Too much screen time may also prompt trust issues.  Is your partner communicating with someone else?  Are they messaging with an ex through Facebook? Social media may blur the lines of what is acceptable behavior so make sure to have a conversation with your partner about what is off limits and why. A good rule of thumb – use real world boundaries as a guide.  If you wouldn’t make that comment IRL with your partner by your side, best not to do it online either.

Make it a priority to spend quality time with your partner without social media.  Communicating with your partner in real time is always more important than Facebook, so make sure that you are being mindful about having time together device free. Silencing your phone during dinner is a good place to start. This allows you to focus on the meal and interacting with your family. Try 30 minutes daily on do not disturb or have an evening designated as device-free time. Rather than spending hours reading posts and liking photos, use that time to meaningfully invest in your relationships – with your partner or your kids.

Some of my clients will rebut, “I have to be plugged in for work.”  I just don’t buy it.  Sure, I understand the importance of being connected because of your job, but you can make an effort to silence your phone for 30 minutes.  Be present, look your partner in the eyes and have real conversation.  It’s worth it!

This blog post was written by Katie Golem, LSW, one of the couples counselors on staff at Artemis Counseling.

Read our tips to creating stronger relationships: Tip #1, Tip #2, Tip #3, Tip #4 and Tip #5

Date Night

As a couples counselor, one of the questions I ask my clients is “how do you spend your time together?”  Very frequently their response is, “We don’t.  We are so busy with work and the kids that we’re exhausted at the end of the day and just want to veg out and watch TV.”  Many of them can’t remember the last time they had a “date night” together.

Hey, I get it. We are so busy with our careers, kids (see the next paragraph) and keeping up with friends that time with our partner often falls by the wayside.  But the truth is that our partnership does require effort and that investing time in your significant other and your relationship is super important.

If you have kids, remember that your marriage is the foundation of your family.

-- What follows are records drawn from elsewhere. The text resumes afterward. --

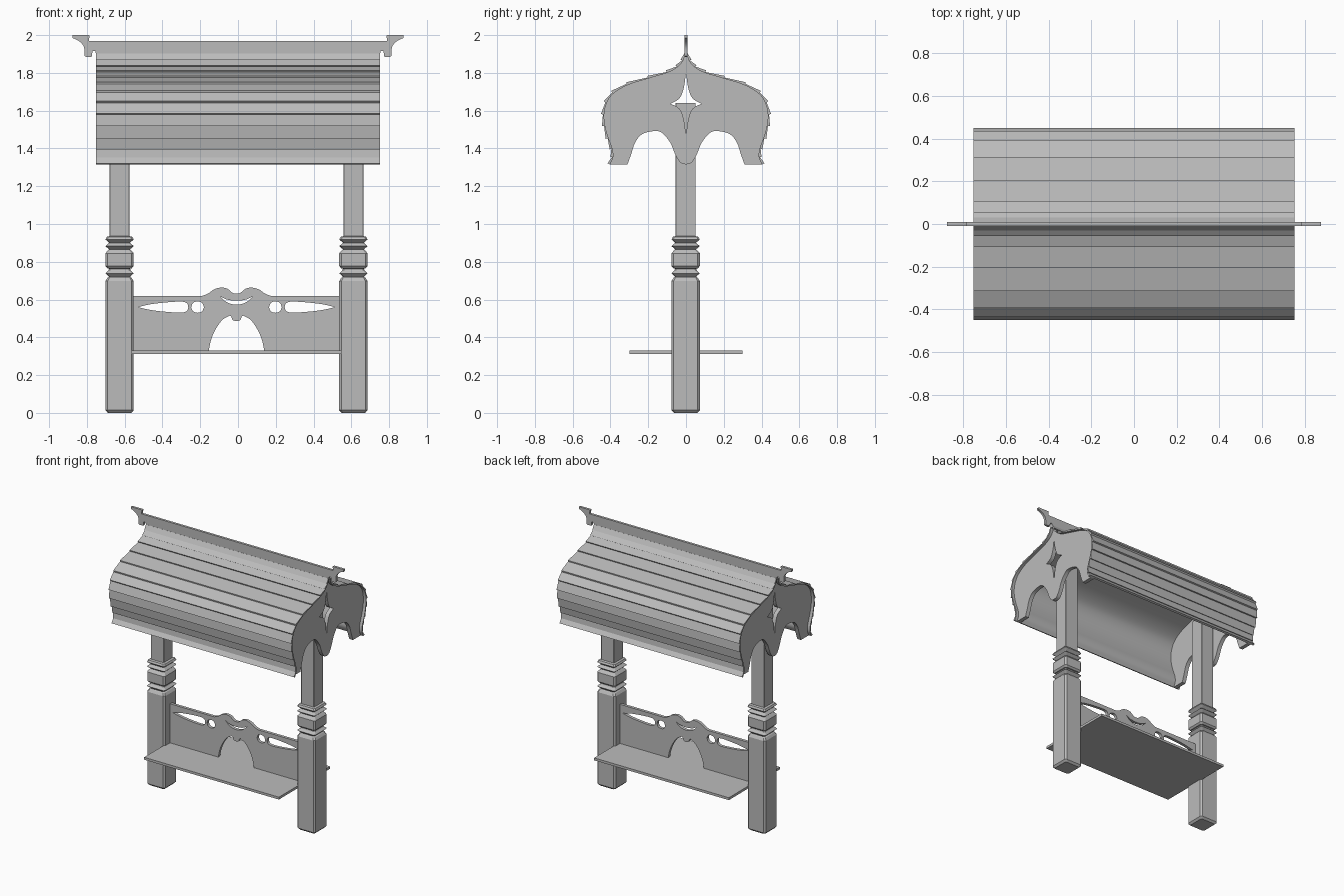
import bpy, bmesh
from mathutils import Matrix, Vector

if "Cube" in bpy.data.objects:
    bpy.data.objects.remove(bpy.data.objects["Cube"])

grey = bpy.data.materials.new("plain grey")
grey.use_nodes = True
grey.diffuse_color = (0.5, 0.5, 0.5, 1)
grey.node_tree.nodes["Principled BSDF"].inputs["Base Color"].default_value = (0.5, 0.5, 0.5, 1)

SIDE = Matrix(((0, 0, 1, 0), (1, 0, 0, 0), (0, 1, 0, 0), (0, 0, 0, 1)))    # outline in y, z
FRONT = Matrix(((1, 0, 0, 0), (0, 0, -1, 0), (0, 1, 0, 0), (0, 0, 0, 1)))  # outline in x, z
MID = -0.008  # the posts and bench sit slightly off centre


def finish(name, bm):
    bmesh.ops.remove_doubles(bm, verts=bm.verts, dist=0.0002)
    bmesh.ops.recalc_face_normals(bm, faces=bm.faces)
    mesh = bpy.data.meshes.new(name)
    bm.to_mesh(mesh)
    bm.free()
    mesh.materials.append(grey)
    obj = bpy.data.objects.new(name, mesh)
    bpy.context.collection.objects.link(obj)
    bpy.ops.object.select_all(action='DESELECT')
    obj.select_set(True)
    bpy.context.view_layer.objects.active = obj
    bpy.ops.object.shade_smooth_by_angle(angle=0.4)
    return obj


def smooth(points, steps=4):
    """Rounded path through the points."""
    p = [Vector(q) for q in points]
    p = [2 * p[0] - p[1]] + p + [2 * p[-1] - p[-2]]
    out = []
    for a, b, c, d in zip(p, p[1:], p[2:], p[3:]):
        for i in range(steps):
            t = i / steps
            out.append((2 * b + (c - a) * t + (2 * a - 5 * b + 4 * c - d) * t * t
                        + (3 * b - a - 3 * c + d) * t ** 3) / 2)
    return out + [p[-2]]


def both(half):
    """Close a half outline with its mirror image."""
    return list(half) + [Vector((-q[0], q[1])) for q in reversed(list(half))]


def flip(loop):
    return [Vector((-q[0], q[1])) for q in loop]


def plate(name, loops, thickness, matrix, offset):
    """Extrude an outline with holes into a plate."""
    curve = bpy.data.curves.new(name, 'CURVE')
    curve.dimensions = '2D'
    curve.fill_mode = 'BOTH'
    curve.extrude = thickness / 2
    for loop in loops:
        clean = [q for i, q in enumerate(loop) if (Vector(q) - Vector(loop[i - 1])).length > 0.0005]
        spline = curve.splines.new('POLY')
        spline.points.add(len(clean) - 1)
        for point, q in zip(spline.points, clean):
            point.co = (q[0], q[1], 0, 1)
        spline.use_cyclic_u = True
    temp = bpy.data.objects.new(name + " outline", curve)
    mesh = bpy.data.meshes.new_from_object(temp)
    bm = bmesh.new()
    bm.from_mesh(mesh)
    bpy.data.objects.remove(temp)
    bpy.data.curves.remove(curve)
    bpy.data.meshes.remove(mesh)
    bm.transform(Matrix.Translation(offset) @ matrix)
    return finish(name, bm)


def post(name, x):
    # (half width, height, corner cut) from the foot up
    rings = [(.062, 0, .01), (.075, .014, .012), (.075, .698, .012), (.064, .715, .01), (.056, .72, .008),
             (.06, .725, .008), (.075, .739, .01), (.06, .753, .008), (.056, .763, .008), (.064, .765, .01),
             (.075, .777, .012), (.075, .845, .012), (.062, .86, .01), (.055, .866, .008), (.06, .87, .008),
             (.075, .883, .01), (.06, .896, .008), (.055, .9, .008), (.06, .905, .008), (.075, .918, .01),
             (.068, .932, .01), (.053, .936, .002), (.053, 1.64, .002)]
    bm = bmesh.new()
    previous = None
    for w, z, c in rings:
        i = w - c
        corners = [(w, -i), (w, i), (i, w), (-i, w), (-w, i), (-w, -i), (-i, -w), (i, -w)]
        ring = [bm.verts.new((x + u, v - .002, z)) for u, v in corners]
        if previous:
            for k in range(8):
                bm.faces.new((previous[k], previous[k - 7], ring[k - 7], ring[k]))
        else:
            bm.faces.new(ring[::-1])
        previous = ring
    bm.faces.new(previous)
    finish(name, bm)


# Turned square posts
post("left_post", MID + .619)
post("right_post", MID - .619)

# Seat board
bm = bmesh.new()
bmesh.ops.create_cube(bm, size=1)
bm.transform(Matrix.Translation((MID, 0, .32)) @ Matrix.Diagonal((1.11, .6, .018, 1)))
finish("seat", bm)

# Pierced back board
crest = smooth([(0, .632), (.02, .635), (.05, .658), (.085, .663), (.12, .653), (.15, .632), (.18, .62)])
arch = smooth([(.148, .325), (.135, .385), (.112, .44), (.075, .492), (.035, .515)])
notch = smooth([(.028, .512), (.02, .492), (0, .485)])
back = both(crest + [Vector((.56, .62)), Vector((.56, .325))] + arch + notch)
slot = smooth([(.255, .56), (.262, .58), (.29, .589), (.36, .586), (.45, .576), (.522, .56)])
slot += [Vector((q.x, 1.12 - q.y)) for q in reversed(slot)]
eye = smooth([(.172, .56), (.182, .582), (.205, .59), (.23, .582), (.24, .56)])
eye += [Vector((q.x, 1.12 - q.y)) for q in reversed(eye)]
smile = smooth([(-.088, .618), (-.05, .6), (0, .594), (.05, .6), (.088, .618)])
smile += smooth([(.088, .618), (.05, .585), (0, .573), (-.05, .585), (-.088, .618)])
plate("back_board", [back, slot, flip(slot), eye, flip(eye), smile], .022, FRONT, (MID, 0, 0))

# Roof curve shared by the gables and the shell
slope = smooth([(.005, 1.9), (.015, 1.865), (.045, 1.83), (.1, 1.8), (.2, 1.77), (.31, 1.735), (.385, 1.69),
                (.42, 1.64), (.433, 1.58), (.428, 1.52), (.41, 1.455), (.39, 1.4), (.385, 1.355), (.402, 1.315)])

# Scalloped gables with a star opening
scallop = smooth([(.31, 1.315), (.29, 1.37), (.27, 1.43), (.233, 1.475), (.17, 1.492), (.127, 1.483),
                  (.083, 1.43), (.058, 1.37), (.03, 1.325), (0, 1.315)])
star = smooth([(0, 1.8), (.012, 1.72), (.035, 1.665), (.082, 1.637)])
star += smooth([(.082, 1.637), (.035, 1.61), (.012, 1.555), (0, 1.47)])
for name, x in (("left_gable", .715), ("right_gable", -.715)):
    plate(name, [both(slope + scallop), both(star)], .03, SIDE, (x, 0, 0))

# Roof shell with overlapping planks
outer = []
for i in range(0, len(slope) - 1, 4):
    a, b = slope[i], slope[min(i + 4, len(slope) - 1)]
    run = (b - a).normalized()
    out = Vector((-run.y, run.x))
    if out.y < 0 and out.x < 0:
        out = -out
    bulge = max(0, max((q - a).dot(out) for q in slope[i:i + 5]))
    outer += [a + out * (.005 + bulge), b + out * (.015 + bulge)]
plate("roof", [both(outer + slope[::-1])], 1.503, SIDE, (0, 0, 0))

# Ridge board with bracket ends
bracket = [Vector(q) for q in ((0, 1.97), (.79, 1.97), (.785, 1.998), (.792, 2), (.877, 2), (.877, 1.984))]
bracket += smooth([(.868, 1.982), (.837, 1.965), (.815, 1.935), (.812, 1.89)])
bracket += [Vector(q) for q in ((.805, 1.885), (.775, 1.885), (.77, 1.915), (.755, 1.915), (.75, 1.89), (0, 1.89))]
plate("ridge_board", [both(bracket)], .018, FRONT, (0, 0, 0))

The stronger the foundation, the more stable the whole family unit will be and the more secure your children’s lives will be. Your children are looking to you to create a safe and secure life for them.  Therefore, prioritizing date night is in service of providing your children with a family where their parent’s marriage gives them a strong base on which to thrive.

A date night is a deliberate attempt to remove children, TV and other plans to focus on your partner and your relationship.  It’s a time for you to communicate, reconnect and reset without distraction.  Additionally, you are showing your partner through action that they are a priority and continue to matter to you.

Planning a date night is something that I encourage my clients to do on a weekly basis.  I suggest that they alternate planning these nights to bring some novelty and freshness to their regular routine.  This brings an element of surprise to your nights together, something to look forward to.

Date nights don’t need to be expensive or fancy.  Get creative!  One couple that I see had planned a night out when their babysitter cancelled last minute so they compromised.  They decided to sit down with their children’s paint and paint portraits of each other.  They laughed, connected and spent the evening investing in one another without spending a penny. It doesn’t need to be lavish; it’s about intentional time together.

Word of advice – turn off the electronics for a couple of hours.  If you’re scrolling Instagram, you’re not connecting with your partner, you’re connecting with your phone.  Make your night about the two of you.

This blog post was written by Katie Golem, LSW, one of the couples counselors on staff at Artemis Counseling.

Read our tips to creating stronger relationships: Tip #1, Tip #2, Tip #3 and Tip #4